:: Data records

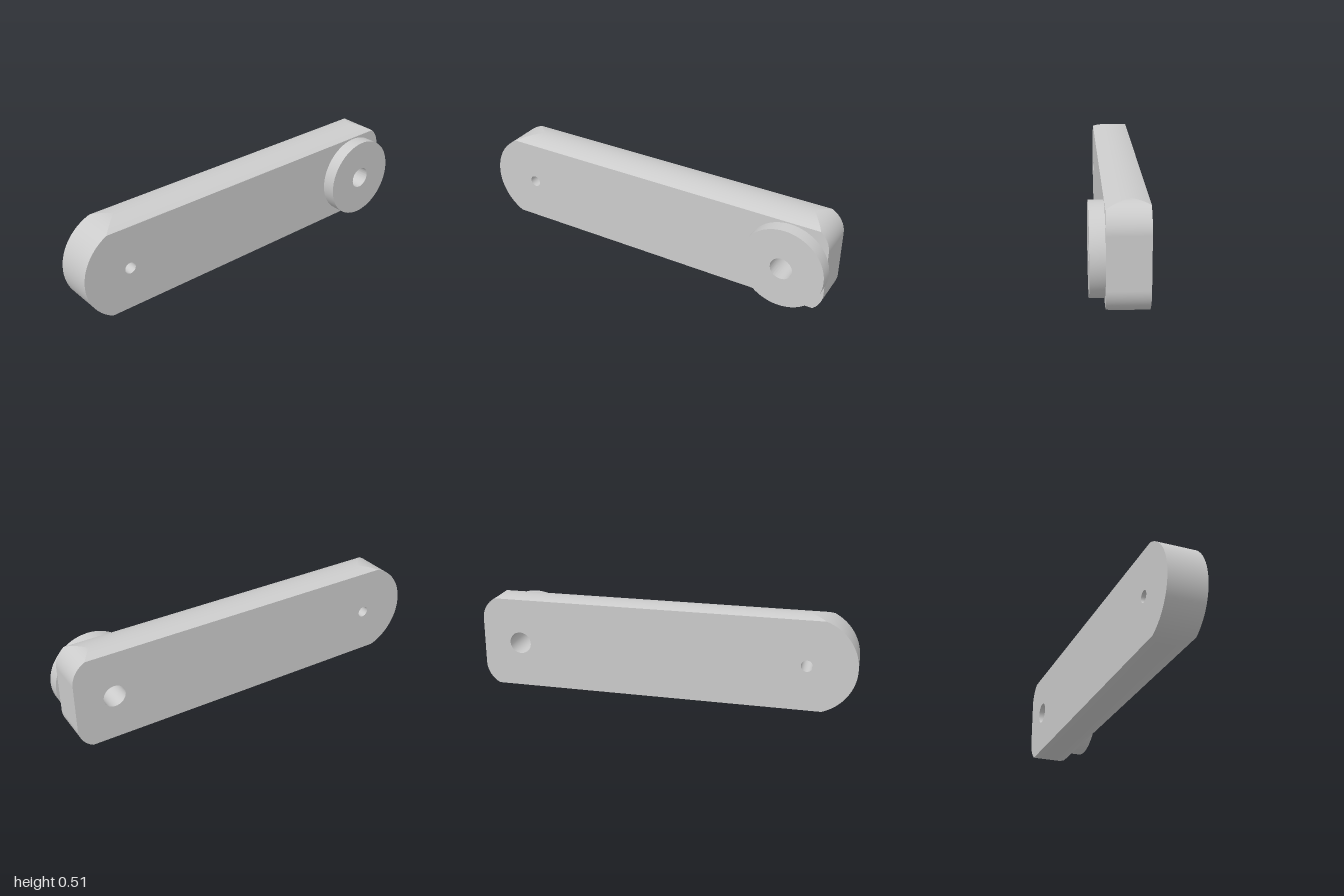
import * as THREE from 'three';
import { toCreasedNormals } from 'three/addons/utils/BufferGeometryUtils.js';
import { ParametricGeometry } from 'three/addons/geometries/ParametricGeometry.js';

const CY = 0.2545;                    // height of the long axis
const Z0 = -0.133, Z1 = 0.065, Z2 = 0.135; // back, front, boss face
const H = 0.254;                      // half height at the crown
const LEFT = -1 + H, RIGHT = 0.985;   // centre of round end, square end
const CORNER = 0.13;
const BOSS = { x: 0.781, r: 0.2185, hole: 0.058 };
const PIN = { x: -0.746, hole: 0.03 };
const SEG = 48;

// half height of the arm at depth z (crowned long edges)
const half = (z) => H - 0.248 + Math.sqrt(0.248 ** 2 - (z + 0.05) ** 2);
const endAngle = (z) => Math.asin(Math.min(1, half(z) / H));
const cornerAngle = (z) => Math.asin(Math.min(1, (half(z) - H + CORNER) / CORNER));

// outline sections, counterclockwise seen from the front: (u, z) -> [x, y]
const roundEnd = (u, z) => {
  const a = endAngle(z) * (1 - 2 * u);
  return [LEFT - H * Math.cos(a), H * Math.sin(a)];
};
const squareEnd = (u, z) => {
  const s = 2 * u - 1, k = Math.abs(s), c = H - CORNER;
  if (k <= 1 / 3) return [RIGHT, 3 * s * c];
  const a = (k - 1 / 3) * 1.5 * cornerAngle(z);
  return [RIGHT - CORNER * (1 - Math.cos(a)), Math.sign(s) * (c + CORNER * Math.sin(a))];
};
const edge = (from, to) => (u, z) => {
  const a = from(1, z), b = to(0, z);
  return [a[0] + (b[0] - a[0]) * u, a[1] + (b[1] - a[1]) * u];
};
const sections = {
  roundEnd,
  bottomEdge: edge(roundEnd, squareEnd),
  squareEnd,
  topEdge: edge(squareEnd, roundEnd),
};

const circle = (x, y, r) => new THREE.Path().absarc(x, y, r, 0, Math.PI * 2, true);

// flat face of the arm at depth z, with both holes; dir = 1 front, -1 back
function faceGeometry(z, dir) {
  const pts = [];
  for (const end of [roundEnd, squareEnd]) {
    for (let i = 0; i <= SEG; i++) {
      const [x, y] = end(i / SEG, z);
      pts.push(new THREE.Vector2(dir * x, y + CY));
    }
  }
  const shape = new THREE.Shape(pts);
  shape.holes.push(circle(dir * PIN.x, CY, PIN.hole), circle(dir * BOSS.x, CY, BOSS.hole));
  const geo = new THREE.ShapeGeometry(shape, 32);
  if (dir < 0) geo.rotateY(Math.PI);
  return geo.translate(0, 0, z);
}

export function createModel() {
  const model = new THREE.Group();
  const arm = new THREE.Group();
  arm.name = 'arm';
  model.add(arm);
  const grey = new THREE.MeshStandardMaterial({ color: 0xcccccc });
  const inside = new THREE.MeshStandardMaterial({ color: 0xcccccc, side: THREE.DoubleSide });
  const add = (parent, name, geo, mat = grey) => {
    const mesh = new THREE.Mesh(geo, mat);
    mesh.name = name;
    parent.add(mesh);
  };

  // rim of the arm
  for (const [name, section] of Object.entries(sections)) {
    const surface = (u, v, target) => {
      const z = Z0 + (Z1 - Z0) * v;
      const [x, y] = section(u, z);
      target.set(x, y + CY, z);
    };
    add(arm, name, new ParametricGeometry(surface, SEG, 32));
  }

  // flat faces
  add(arm, 'frontFace', faceGeometry(Z1, 1));
  add(arm, 'backFace', faceGeometry(Z0, -1));

  // hole walls
  for (const [name, part] of [['pinBore', PIN], ['bossBore', BOSS]]) {
    const bore = new THREE.CylinderGeometry(part.hole, part.hole, Z1 - Z0, 64, 1, true);
    bore.rotateX(Math.PI / 2).translate(part.x, CY, (Z0 + Z1) / 2);
    add(arm, name, bore, inside);
  }

  // round boss with its through hole
  const disc = new THREE.Shape().absarc(0, 0, BOSS.r, 0, Math.PI * 2, false);
  disc.holes.push(circle(0, 0, BOSS.hole));
  const boss = new THREE.ExtrudeGeometry(disc, { depth: Z2 - Z1, bevelEnabled: false, curveSegments: 32 });
  boss.translate(BOSS.x, CY, Z1);
  add(model, 'boss', toCreasedNormals(boss, 0.6));

  return model;
}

::::

Problem to work on: If a record holds a picture, leave the picture out and copy the rest exactly.

Task response:
import * as THREE from 'three';
import { toCreasedNormals } from 'three/addons/utils/BufferGeometryUtils.js';
import { ParametricGeometry } from 'three/addons/geometries/ParametricGeometry.js';

const CY = 0.2545;                    // height of the long axis
const Z0 = -0.133, Z1 = 0.065, Z2 = 0.135; // back, front, boss face
const H = 0.254;                      // half height at the crown
const LEFT = -1 + H, RIGHT = 0.985;   // centre of round end, square end
const CORNER = 0.13;
const BOSS = { x: 0.781, r: 0.2185, hole: 0.058 };
const PIN = { x: -0.746, hole: 0.03 };
const SEG = 48;

// half height of the arm at depth z (crowned long edges)
const half = (z) => H - 0.248 + Math.sqrt(0.248 ** 2 - (z + 0.05) ** 2);
const endAngle = (z) => Math.asin(Math.min(1, half(z) / H));
const cornerAngle = (z) => Math.asin(Math.min(1, (half(z) - H + CORNER) / CORNER));

// outline sections, counterclockwise seen from the front: (u, z) -> [x, y]
const roundEnd = (u, z) => {
  const a = endAngle(z) * (1 - 2 * u);
  return [LEFT - H * Math.cos(a), H * Math.sin(a)];
};
const squareEnd = (u, z) => {
  const s = 2 * u - 1, k = Math.abs(s), c = H - CORNER;
  if (k <= 1 / 3) return [RIGHT, 3 * s * c];
  const a = (k - 1 / 3) * 1.5 * cornerAngle(z);
  return [RIGHT - CORNER * (1 - Math.cos(a)), Math.sign(s) * (c + CORNER * Math.sin(a))];
};
const edge = (from, to) => (u, z) => {
  const a = from(1, z), b = to(0, z);
  return [a[0] + (b[0] - a[0]) * u, a[1] + (b[1] - a[1]) * u];
};
const sections = {
  roundEnd,
  bottomEdge: edge(roundEnd, squareEnd),
  squareEnd,
  topEdge: edge(squareEnd, roundEnd),
};

const circle = (x, y, r) => new THREE.Path().absarc(x, y, r, 0, Math.PI * 2, true);

// flat face of the arm at depth z, with both holes; dir = 1 front, -1 back
function faceGeometry(z, dir) {
  const pts = [];
  for (const end of [roundEnd, squareEnd]) {
    for (let i = 0; i <= SEG; i++) {
      const [x, y] = end(i / SEG, z);
      pts.push(new THREE.Vector2(dir * x, y + CY));
    }
  }
  const shape = new THREE.Shape(pts);
  shape.holes.push(circle(dir * PIN.x, CY, PIN.hole), circle(dir * BOSS.x, CY, BOSS.hole));
  const geo = new THREE.ShapeGeometry(shape, 32);
  if (dir < 0) geo.rotateY(Math.PI);
  return geo.translate(0, 0, z);
}

export function createModel() {
  const model = new THREE.Group();
  const arm = new THREE.Group();
  arm.name = 'arm';
  model.add(arm);
  const grey = new THREE.MeshStandardMaterial({ color: 0xcccccc });
  const inside = new THREE.MeshStandardMaterial({ color: 0xcccccc, side: THREE.DoubleSide });
  const add = (parent, name, geo, mat = grey) => {
    const mesh = new THREE.Mesh(geo, mat);
    mesh.name = name;
    parent.add(mesh);
  };

  // rim of the arm
  for (const [name, section] of Object.entries(sections)) {
    const surface = (u, v, target) => {
      const z = Z0 + (Z1 - Z0) * v;
      const [x, y] = section(u, z);
      target.set(x, y + CY, z);
    };
    add(arm, name, new ParametricGeometry(surface, SEG, 32));
  }

  // flat faces
  add(arm, 'frontFace', faceGeometry(Z1, 1));
  add(arm, 'backFace', faceGeometry(Z0, -1));

  // hole walls
  for (const [name, part] of [['pinBore', PIN], ['bossBore', BOSS]]) {
    const bore = new THREE.CylinderGeometry(part.hole, part.hole, Z1 - Z0, 64, 1, true);
    bore.rotateX(Math.PI / 2).translate(part.x, CY, (Z0 + Z1) / 2);
    add(arm, name, bore, inside);
  }

  // round boss with its through hole
  const disc = new THREE.Shape().absarc(0, 0, BOSS.r, 0, Math.PI * 2, false);
  disc.holes.push(circle(0, 0, BOSS.hole));
  const boss = new THREE.ExtrudeGeometry(disc, { depth: Z2 - Z1, bevelEnabled: false, curveSegments: 32 });
  boss.translate(BOSS.x, CY, Z1);
  add(model, 'boss', toCreasedNormals(boss, 0.6));

  return model;
}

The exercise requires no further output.